● WORK ITEM
Copy out each entry precisely; no image belongs in the result.

** Opening SUPPLIED ENTRIES block **

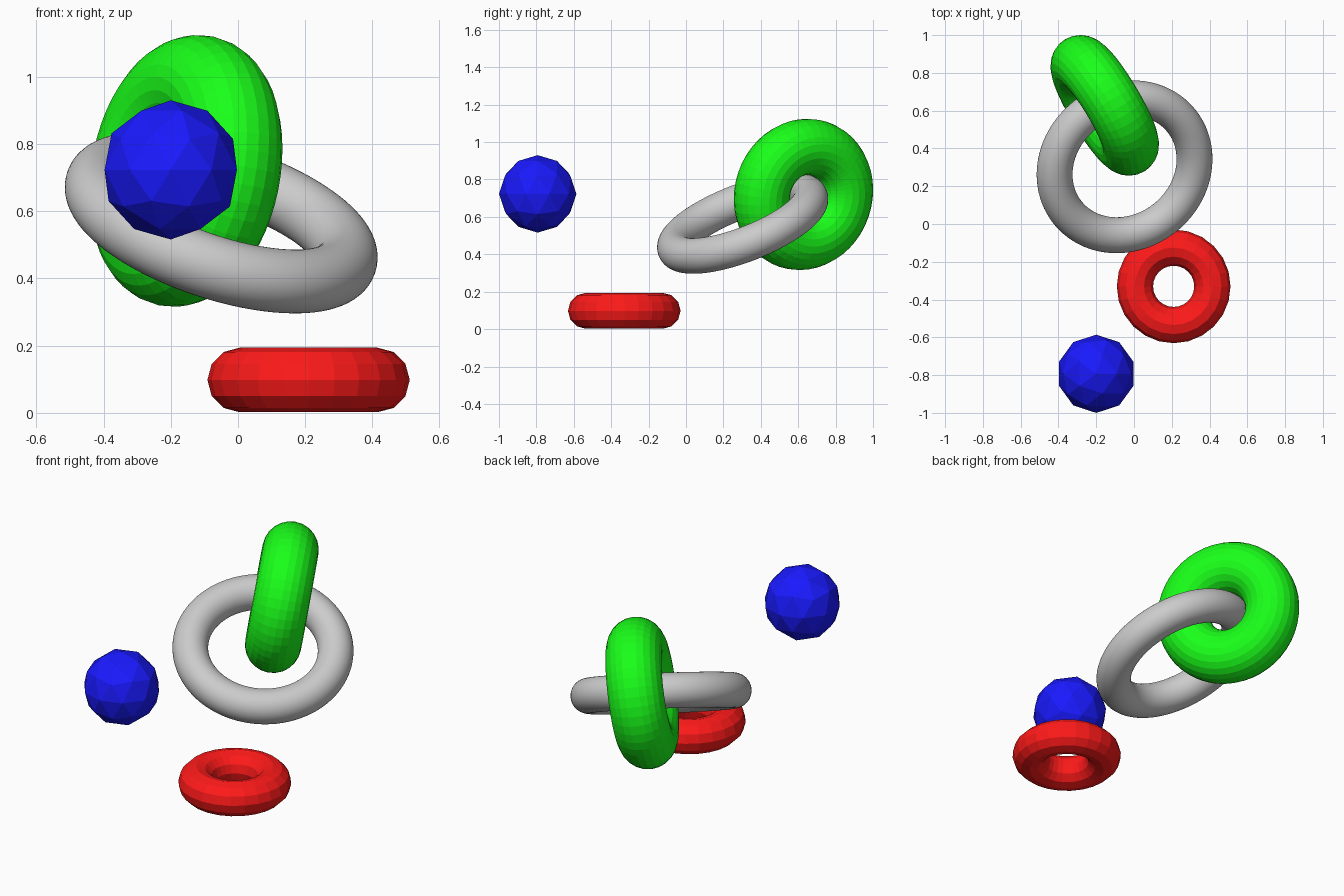
import bpy
from mathutils import Vector

if "Cube" in bpy.data.objects:
    bpy.data.objects.remove(bpy.data.objects["Cube"])


def colour(obj, name, rgb):
    mat = bpy.data.materials.new(name)
    mat.diffuse_color = (*rgb, 1)
    mat.use_nodes = True
    mat.node_tree.nodes["Principled BSDF"].inputs["Base Color"].default_value = mat.diffuse_color
    obj.data.materials.append(mat)


def ring(name, centre, axis, major, minor, major_segs, minor_segs, smooth=False):
    """Torus whose hole points along the given axis."""
    rot = Vector((0, 0, 1)).rotation_difference(Vector(axis).normalized()).to_euler()
    bpy.ops.mesh.primitive_torus_add(
        location=centre, rotation=rot, major_radius=major, minor_radius=minor,
        major_segments=major_segs, minor_segments=minor_segs)
    obj = bpy.context.object
    obj.name = name
    if smooth:
        bpy.ops.object.shade_smooth()
    return obj


# Flat-lying low-poly ring
red = ring("red_ring", (0.21, -0.33, 0.098), (0, 0, 1), 0.205, 0.096, 24, 12)
colour(red, "red", (1, 0.01, 0.01))

# Two interlinked tilted rings
ring("grey_ring", (-0.05, 0.303, 0.567), (0.29, -0.35, 0.89), 0.387, 0.095, 96, 48, True)
green = ring("green_ring", (-0.155, 0.628, 0.72), (0.846, 0.506, -0.165), 0.258, 0.15, 48, 24)
colour(green, "green", (0.01, 1, 0.01))

# Faceted ball
bpy.ops.mesh.primitive_ico_sphere_add(subdivisions=2, radius=0.207, location=(-0.2, -0.793, 0.723))
ball = bpy.context.object
ball.name = "blue_ball"
colour(ball, "blue", (0.01, 0.01, 1))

** Closing SUPPLIED ENTRIES block **

● EXPECTED ANSWER
import bpy
from mathutils import Vector

if "Cube" in bpy.data.objects:
    bpy.data.objects.remove(bpy.data.objects["Cube"])


def colour(obj, name, rgb):
    mat = bpy.data.materials.new(name)
    mat.diffuse_color = (*rgb, 1)
    mat.use_nodes = True
    mat.node_tree.nodes["Principled BSDF"].inputs["Base Color"].default_value = mat.diffuse_color
    obj.data.materials.append(mat)


def ring(name, centre, axis, major, minor, major_segs, minor_segs, smooth=False):
    """Torus whose hole points along the given axis."""
    rot = Vector((0, 0, 1)).rotation_difference(Vector(axis).normalized()).to_euler()
    bpy.ops.mesh.primitive_torus_add(
        location=centre, rotation=rot, major_radius=major, minor_radius=minor,
        major_segments=major_segs, minor_segments=minor_segs)
    obj = bpy.context.object
    obj.name = name
    if smooth:
        bpy.ops.object.shade_smooth()
    return obj


# Flat-lying low-poly ring
red = ring("red_ring", (0.21, -0.33, 0.098), (0, 0, 1), 0.205, 0.096, 24, 12)
colour(red, "red", (1, 0.01, 0.01))

# Two interlinked tilted rings
ring("grey_ring", (-0.05, 0.303, 0.567), (0.29, -0.35, 0.89), 0.387, 0.095, 96, 48, True)
green = ring("green_ring", (-0.155, 0.628, 0.72), (0.846, 0.506, -0.165), 0.258, 0.15, 48, 24)
colour(green, "green", (0.01, 1, 0.01))

# Faceted ball
bpy.ops.mesh.primitive_ico_sphere_add(subdivisions=2, radius=0.207, location=(-0.2, -0.793, 0.723))
ball = bpy.context.object
ball.name = "blue_ball"
colour(ball, "blue", (0.01, 0.01, 1))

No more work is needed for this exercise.